[sc:windows-category ]My previous posts about moving from VMWare Server to Hyper-V for my main servers I didn’t touch on time services as in general it’s not something you have to think about too much.
However, over the last couple of weeks I have noticed that my domain controllers started to get farther and farther out of sync with the real time. Last week it was at about 10 minutes so it was time to do something about it.
Within my current configuration there are three competing clocks trying to set the time on the virtualized domain controllers:
- The NTP configuration on the DC
- The Hyper-V time sync service
- The NTP configuration on the host motherboard

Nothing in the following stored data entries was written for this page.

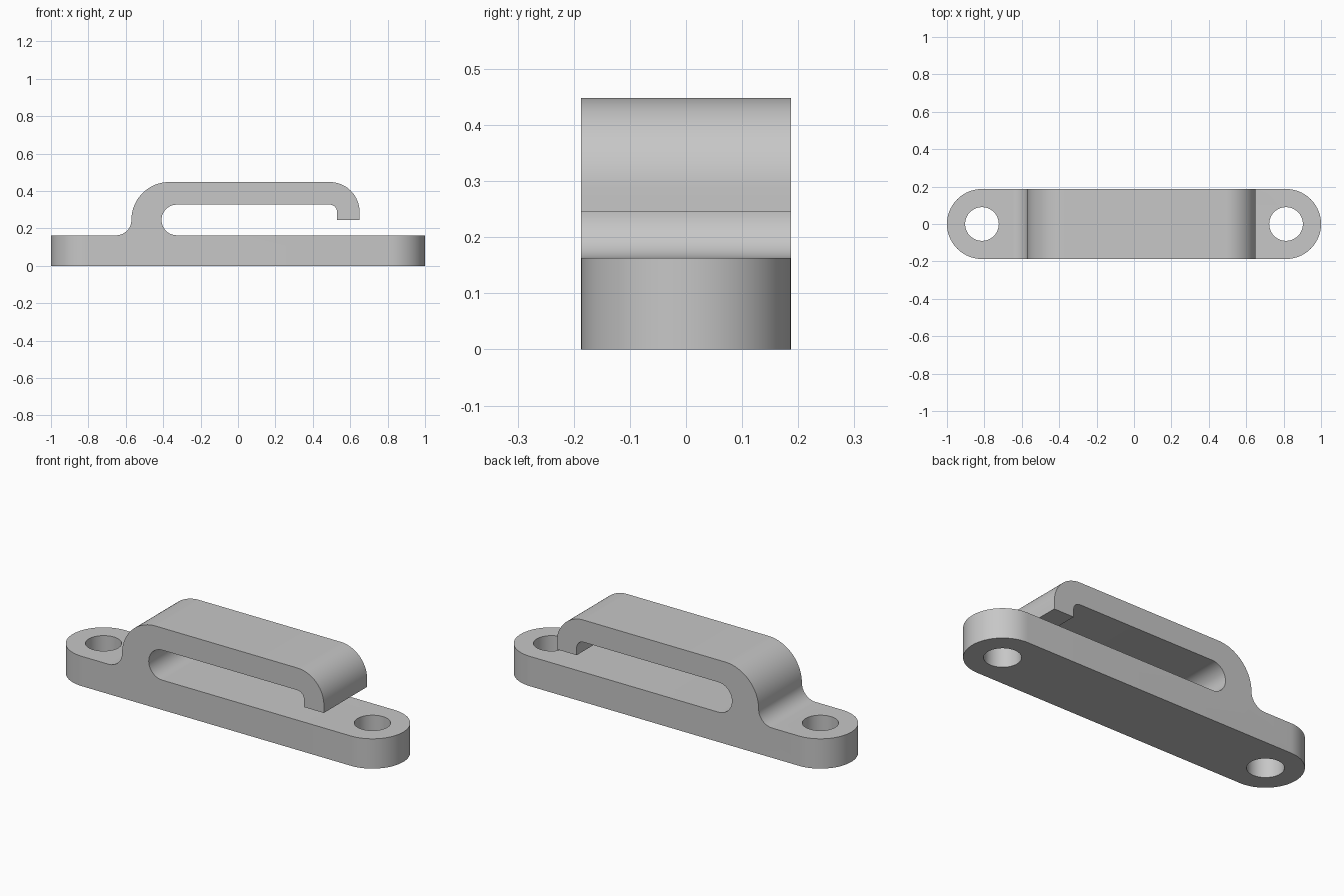
import bpy
from math import sin, cos, radians

cube = bpy.data.objects.get("Cube")
if cube:
    bpy.data.objects.remove(cube, do_unlink=True)

HALF, BASE, MID, TOP = 0.187, 0.163, 0.245, 0.448
END = 1 - HALF  # centre of each rounded end

grey = bpy.data.materials.new("plain grey")
grey.use_nodes = True
grey.diffuse_color = (0.57, 0.57, 0.57, 1)
grey.node_tree.nodes["Principled BSDF"].inputs["Base Color"].default_value = grey.diffuse_color


def arc(cx, cy, r, start, end, steps=20):
    angles = [radians(start + (end - start) * i / steps) for i in range(steps + 1)]
    return [(cx + r * cos(a), cy + r * sin(a)) for a in angles]


def prism(name, outline, place, low, high):
    """Extrude a 2D outline between two levels."""
    n = len(outline)
    verts = [place(u, v, w) for w in (low, high) for u, v in outline]
    faces = [list(range(n))[::-1], list(range(n, 2 * n))]
    faces += [(i, (i + 1) % n, (i + 1) % n + n, i + n) for i in range(n)]
    mesh = bpy.data.meshes.new(name)
    mesh.from_pydata(verts, [], faces)
    mesh.materials.append(grey)
    obj = bpy.data.objects.new(name, mesh)
    bpy.context.collection.objects.link(obj)
    return obj


def upright(u, v, w):
    return (u, -w, v)


def flat(u, v, w):
    return (u, v, w)


def cut(obj, cutter, operation):
    mod = obj.modifiers.new(operation.title(), "BOOLEAN")
    mod.object = cutter
    mod.operation = operation
    mod.solver = "EXACT"
    bpy.context.view_layer.objects.active = obj
    bpy.ops.object.modifier_apply(modifier=mod.name)
    bpy.data.objects.remove(cutter, do_unlink=True)


# Side profile of base, neck and hooked arm, counter-clockwise
profile = [(-1.1, 0), (1.1, 0), (1.1, BASE)]
profile += arc(-0.327, MID, MID - BASE, 270, 90)      # closed end of the slot
profile += arc(0.49, 0.287, 0.04, 90, 0, 10)          # inside of the hook tip
profile += [(0.53, MID), (0.65, MID)]
profile += arc(0.49, TOP - 0.16, 0.16, 0, 90)         # outside of the hook tip
profile += arc(-0.367, MID, TOP - MID, 90, 180)       # outer bend of the neck
profile += arc(-0.652, MID, MID - BASE, 0, -90)[1:]   # fillet into the base
profile += [(-1.1, BASE)]
body = prism("hook_bracket", profile, upright, -HALF, HALF)

# Round both ends of the base; the outline is wider than the sides
slab = [(END, -0.3), (END, 0.3), (-END, 0.3), (-END, -0.3)]
for side in (-1, 1):
    corner = [(side * END, HALF + 0.1), (side * 1.2, HALF + 0.1),
              (side * 1.2, -HALF - 0.1), (side * END, -HALF - 0.1)]
    rim = arc(side * END, 0, HALF, -90, 90, 40)
    if side < 0:
        rim = arc(-END, 0, HALF, 270, 90, 40)
    outline = corner + rim
    if side > 0:
        outline = outline[::-1]
    cut(body, prism("end_cutter", outline, flat, -0.2, 0.7), "DIFFERENCE")

# Screw holes
for side in (-1, 1):
    circle = arc(side * END, 0, 0.09, 0, 360, 64)[:-1]
    cut(body, prism("hole_cutter", circle, flat, -0.2, 0.7), "DIFFERENCE")

# Smooth the curved walls, keep the edges sharp
bpy.ops.object.select_all(action="DESELECT")
body.select_set(True)
bpy.context.view_layer.objects.active = body
bpy.ops.object.shade_smooth_by_angle(angle=radians(30))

In my original setup I had configured the DC’s to point to an external NTP source to get their time settings, then set the motherboard to point to the DC’s for it’s time.
This probably would have been fine except for Hyper-V also trying to keep the DC’s in line… what I believe was happening was as follows:
- During normal run time, the DC’s would pull from the NTP servers and set the clock
- Hyper-V would see the drift and “correct” it to the host time, which would always drift a bit due to the software clock
- The Hyper-V host was part of the domain so the domain time sync would then also update the host clock to be off as well
- Each time the host rebooted (patches, etc), it would pull the time from the DC, which would off a bit due to Hyper-V fixing the clock all the time
- This drift would then become the new norm and the process would start all over again
In any given month, the drift was not too bad, but over multiple months it added up to the 10 minutes or so I was seeing.
My first instinct was to kill the Hyper-V time sync service on the DC’s, but that just messed up the DC clocks due to the virtualization.
What I believe will resolve the issue (I’m going to have to wait a couple of months to make sure of course) is to instead set the motherboard NTP servers to the same NTP servers that the DC’s use and leave the Hyper-V time sync service in place. This should ensure that during reboots the MB clock is updated to the right time and that should propagate through to the DC’s. This would break the loop and keep the clock’s in sync with the proper time again.